'You are what you eat.' Anthelme Brillat-Savarin, French lawyer, politician, and famous gastronome

Humans possess two types of immunity: innate and adaptive. Innate immunity is the first-line of defence. When  pathogens  try to enter our bodies defence mechanisms come into play creating protective barriers which can include: 

  • Skin that keeps out the majority of pathogens
  • Mucus that traps pathogens
  • Stomach acid that destroys pathogens
  • Enzymes in our sweat and tears that help create anti-bacterial compounds
  • Immune system cells that attack all foreign cells entering the body

 The second line of defence is our adaptive or acquired immunity. This system learns to recognize a pathogen. It’s regulated by cells and organs in our body like the spleen, thymus, bone marrow, and lymph nodes. These cells and organs create antibodies and lead to the multiplication of immune cells (including different types of white blood cells) that specifically target and destroy harmful substances. 

Our immune system then ‘adapts’ by remembering the foreign substance so that if it enters again, these antibodies and cells are even more efficient and quick to destroy the invader.

Does an Immune-Boosting Diet Exist?

There is no evidence that supports evidence of an immune-boosting diet.  More of a balancing is required. Eating the right nutrients as part of a varied diet is ideal for the health and functioning of all cells, including immune cells.  
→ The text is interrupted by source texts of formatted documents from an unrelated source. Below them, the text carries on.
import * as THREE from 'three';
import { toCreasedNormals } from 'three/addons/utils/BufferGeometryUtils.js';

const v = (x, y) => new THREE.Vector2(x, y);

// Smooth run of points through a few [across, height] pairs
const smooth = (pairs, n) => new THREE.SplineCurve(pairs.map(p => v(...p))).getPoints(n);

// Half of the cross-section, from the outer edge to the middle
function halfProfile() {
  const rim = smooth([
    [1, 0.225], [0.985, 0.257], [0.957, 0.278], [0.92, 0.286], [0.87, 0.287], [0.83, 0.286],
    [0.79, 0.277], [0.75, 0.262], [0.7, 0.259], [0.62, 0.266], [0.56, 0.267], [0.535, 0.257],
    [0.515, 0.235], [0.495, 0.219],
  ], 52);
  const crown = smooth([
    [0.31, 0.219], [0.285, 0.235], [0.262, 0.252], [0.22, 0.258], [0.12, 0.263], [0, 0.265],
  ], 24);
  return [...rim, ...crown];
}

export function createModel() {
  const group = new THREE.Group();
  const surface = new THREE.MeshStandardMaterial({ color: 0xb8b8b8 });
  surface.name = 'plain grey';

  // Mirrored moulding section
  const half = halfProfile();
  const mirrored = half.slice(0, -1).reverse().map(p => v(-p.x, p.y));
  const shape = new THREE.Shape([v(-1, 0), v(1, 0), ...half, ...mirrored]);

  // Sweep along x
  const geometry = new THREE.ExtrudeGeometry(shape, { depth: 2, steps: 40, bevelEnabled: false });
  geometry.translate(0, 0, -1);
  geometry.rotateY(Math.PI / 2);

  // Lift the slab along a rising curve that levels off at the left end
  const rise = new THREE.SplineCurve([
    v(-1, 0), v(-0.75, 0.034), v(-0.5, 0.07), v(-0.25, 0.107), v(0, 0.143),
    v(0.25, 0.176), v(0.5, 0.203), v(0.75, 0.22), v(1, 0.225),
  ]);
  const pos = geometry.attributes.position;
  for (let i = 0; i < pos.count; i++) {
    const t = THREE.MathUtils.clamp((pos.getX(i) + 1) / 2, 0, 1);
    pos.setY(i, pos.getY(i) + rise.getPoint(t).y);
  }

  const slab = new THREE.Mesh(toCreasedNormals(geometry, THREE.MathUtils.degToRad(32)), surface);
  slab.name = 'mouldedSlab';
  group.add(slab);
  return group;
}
We all know food is energy in the form of calories. However, food is much more than that — food is the largest therapeutic toolbox the body has to rely on for ongoing wellness.  There are millions of molecules that act as vital therapy in every bite of food you swallow. When these molecules enter the body, they effect how your cells behave and how you feel. 

Each stage of the body’s immune response relies on the presence of many  different micronutrients to ensure functionality. Nutrients that have been identified as critical for the growth and function of immune cells include vitamin C, vitamin D, zinc, selenium, iron, and protein (including the amino acid glutamine).  They are found in a variety of plant and animal foods. Functional mushrooms and dark coloured fruits and vegetables have come to the foreground as scientists discovered they containing many of the micronutrients our bodies need to maintain optimal health.  

A diet of processed foods can negatively affect a healthy immune system. Unfortunately, the Western diet is full of processed ingredients as well as pesticides that have travelled from field to factory. They are high in refined sugars and unhealthy vegetable oils like corn oil, safflower oil, soybean oil and cottonseed oil that contain damaging omega-6 fatty acids which are associated with increased inflammation. To make matters worse, the western diet is also low in fruit and vegetables – little or no fibre. This type of diet promotes disturbances in healthy intestinal microorganisms, resulting in chronic inflammation of the gut and associated suppression of immunity. 

The microbiome in our gut is a metropolis of trillions of microorganisms or microbes that live mostly in the intestines. It ‘s an area of intense and active research on how vital  the microbiome is to immune function. 

The gut is the major site for immune activity and the production of antimicrobial proteins. What we eat plays a direct role in determining what kinds of microbes live in our intestines.

A high-fiber plant-rich diet with plenty of fruits, vegetables, whole grains and legumes support the growth and maintenance of beneficial microbes. Some helpful microbes break down fibres into short chain fatty acids, which have been shown to stimulate immune cell activity. These fibers are sometimes called prebiotics because they feed microbes. Therefore, a diet containing probiotic and prebiotic foods may be beneficial to gut health. Probiotic foods contain live helpful bacteria and prebiotic foods contain fiber and oligosaccharides that feed and maintain healthy colonies of those bacteria.

 These nutrients assist the immune system in several ways, working as antioxidants to protect healthy cells, supporting the growth and activity of immune cells and producing antibodies.